• **WHAT IS REQUIRED**:
The string "axis" appears in some lines of the entries that follow; copy each such line.

[Stored items from a collection]
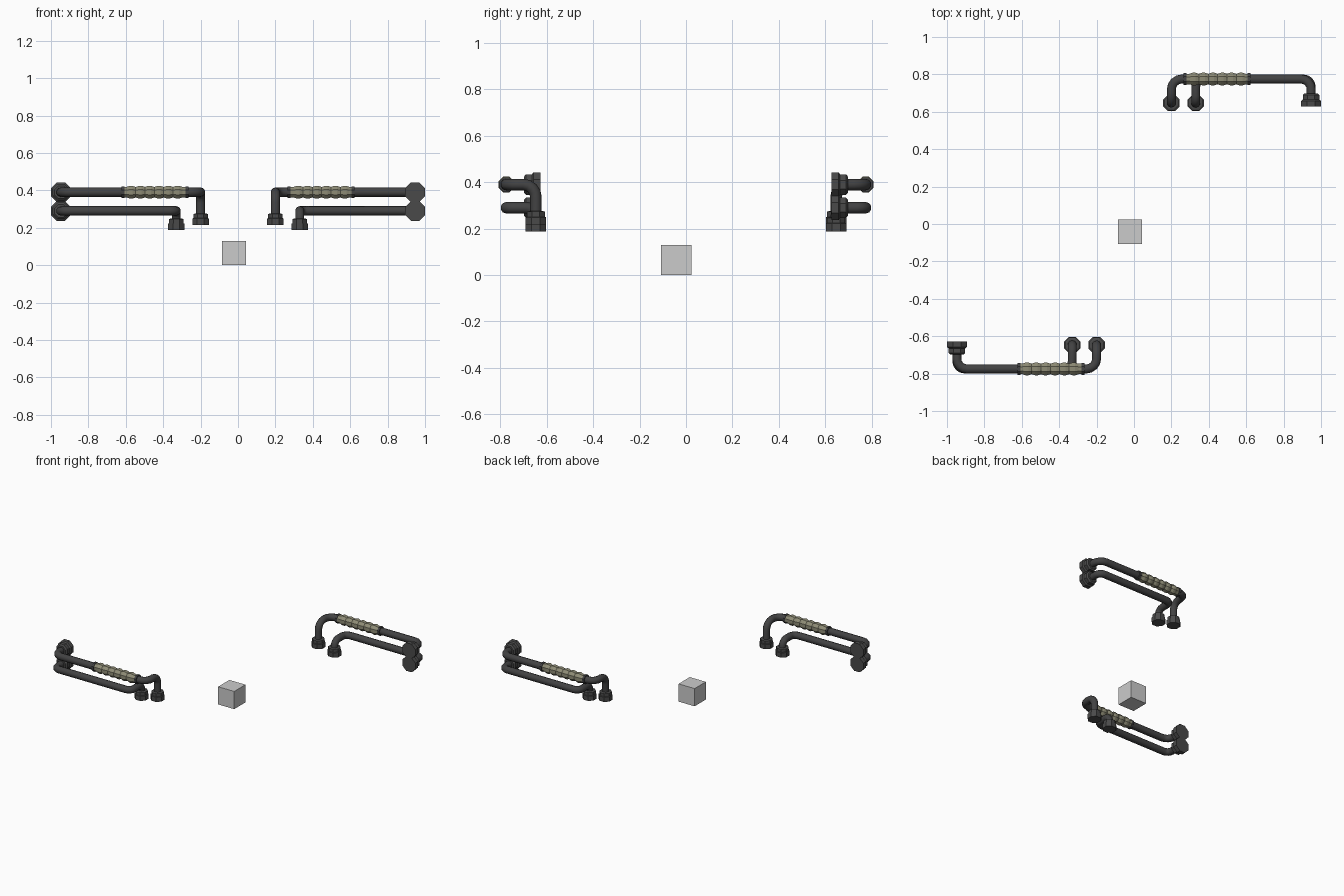
import bpy, bmesh, math
from mathutils import Vector, Matrix

if "Cube" in bpy.data.objects:
    bpy.data.objects.remove(bpy.data.objects["Cube"])

def mat(name, rgb):
    m = bpy.data.materials.new(name)
    m.diffuse_color = (*rgb, 1)
    m.use_nodes = True
    m.node_tree.nodes["Principled BSDF"].inputs["Base Color"].default_value = m.diffuse_color
    return m

DARK = mat("dark_pipe_metal", (0.055, 0.055, 0.056))
FIT = mat("fitting_metal", (0.068, 0.068, 0.068))
TAN = mat("sleeve_tan", (0.27, 0.26, 0.18))
GREY = mat("block_grey", (0.6, 0.6, 0.6))
HALF_TURN = Matrix.Rotation(math.pi, 4, 'Z')

def finish(name, bm, material, smooth=None, pair=True):
    """Make the object, plus a copy turned half way round the z axis."""
    bmesh.ops.recalc_face_normals(bm, faces=bm.faces)
    me = bpy.data.meshes.new(name)
    bm.to_mesh(me)
    bm.free()
    me.materials.append(material)
    if smooth:
        me.shade_smooth()
        me.set_sharp_from_angle(angle=math.radians(smooth))
    ob = bpy.data.objects.new(name, me)
    bpy.context.collection.objects.link(ob)
    if pair:
        twin = bpy.data.objects.new(name + "_opposite", me)
        twin.matrix_world = HALF_TURN
        bpy.context.collection.objects.link(twin)

def skin(bm, rings):
    """Join rings of points into a closed tube."""
    loops = [[bm.verts.new(p) for p in r] for r in rings]
    for a, b in zip(loops, loops[1:]):
        for i in range(len(a)):
            j = (i + 1) % len(a)
            bm.faces.new((a[i], a[j], b[j], b[i]))
    bm.faces.new(loops[0])
    bm.faces.new(loops[-1])

def ring(centre, u, v, r, n):
    return [centre + r * (u * math.cos(t) + v * math.sin(t))
            for t in (2 * math.pi * (i + 0.5) / n for i in range(n))]

def lathe(name, base, axis, profile, material, n=8, smooth=None):
    """Turn (distance along axis, radius to flat) pairs around an axis."""
    axis = Vector(axis)
    u = Vector((axis.y, axis.z, axis.x))
    v = axis.cross(u)
    k = 1 / math.cos(math.pi / n)
    bm = bmesh.new()
    skin(bm, [ring(Vector(base) + axis * d, u, v, r * k, n) for d, r in profile])
    finish(name, bm, material, smooth)

def pipe(name, corners, radius, bend, n=10, steps=4):
    """Sweep a round section along a path with rounded corners."""
    pts = [Vector(c) for c in corners]
    path = [pts[0]]
    for a, b, c in zip(pts, pts[1:], pts[2:]):
        d0, d1 = (a - b).normalized(), (c - b).normalized()
        mid = b + (d0 + d1) * bend
        for i in range(steps + 1):
            t = math.pi / 2 * i / steps
            path.append(mid - bend * (d1 * math.cos(t) + d0 * math.sin(t)))
    path.append(pts[-1])
    tang = (pts[1] - pts[0]).normalized()
    u = Vector((1, 0, 0))
    rings = []
    for i, p in enumerate(path):
        new = (path[min(i + 1, len(path) - 1)] - p).normalized() \
            + (p - path[max(i - 1, 0)]).normalized()
        new.normalize()
        u = tang.rotation_difference(new) @ u
        tang = new
        rings.append(ring(p, u, tang.cross(u), radius, n))
    bm = bmesh.new()
    skin(bm, rings)
    finish(name, bm, DARK, 50)

# two bent pipes, each with a floor fitting and a wall fitting
Y_IN, Y_OUT, X_END = 0.647, 0.775, 0.947
for label, x, z_low, z, bend in (("upper", 0.2, 0.215, 0.39, 0.055),
                                 ("lower", 0.33, 0.188, 0.29, 0.04)):
    pipe(label + "_pipe", [(x, Y_IN, z_low + 0.01), (x, Y_IN, z), (x, Y_OUT, z),
                           (X_END, Y_OUT, z), (X_END, 0.64, z)], 0.025, bend)
    lathe(label + "_floor_fitting", (x, Y_IN, z_low), (0, 0, 1),
          [(0, 0.044), (0.034, 0.044), (0.036, 0.039), (0.058, 0.039), (0.061, 0.03)], FIT)
    lathe(label + "_wall_fitting", (X_END, 0.628, z), (0, 1, 0),
          [(0, 0.053), (0.03, 0.053), (0.037, 0.044), (0.062, 0.044), (0.071, 0.034)], FIT)

# ribbed sleeve on the upper pipe, with a clamp ring at each end
profile = [(0.0, 0.028)]
for i in range(6):
    s = 0.017 + 0.05 * i
    profile += [(s, 0.028), (s + 0.018, 0.034), (s + 0.032, 0.034)]
profile += [(0.317, 0.028), (0.332, 0.028)]
lathe("ribbed_sleeve", (0.28, Y_OUT, 0.39), (1, 0, 0), profile, TAN)
for label, x in (("inner", 0.265), ("outer", 0.608)):
    lathe(label + "_clamp_ring", (x, Y_OUT, 0.39), (1, 0, 0),
          [(0, 0.031), (0.016, 0.031)], DARK)

# small block near the middle
bm = bmesh.new()
bmesh.ops.create_cube(bm, size=0.13, matrix=Matrix.Translation((-0.021, -0.042, 0.065)))
finish("centre_block", bm, GREY, pair=False)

• **WRITTEN RESPONSE**:
    """Make the object, plus a copy turned half way round the z axis."""
def lathe(name, base, axis, profile, material, n=8, smooth=None):
    """Turn (distance along axis, radius to flat) pairs around an axis."""
    axis = Vector(axis)
    u = Vector((axis.y, axis.z, axis.x))
    v = axis.cross(u)
    skin(bm, [ring(Vector(base) + axis * d, u, v, r * k, n) for d, r in profile])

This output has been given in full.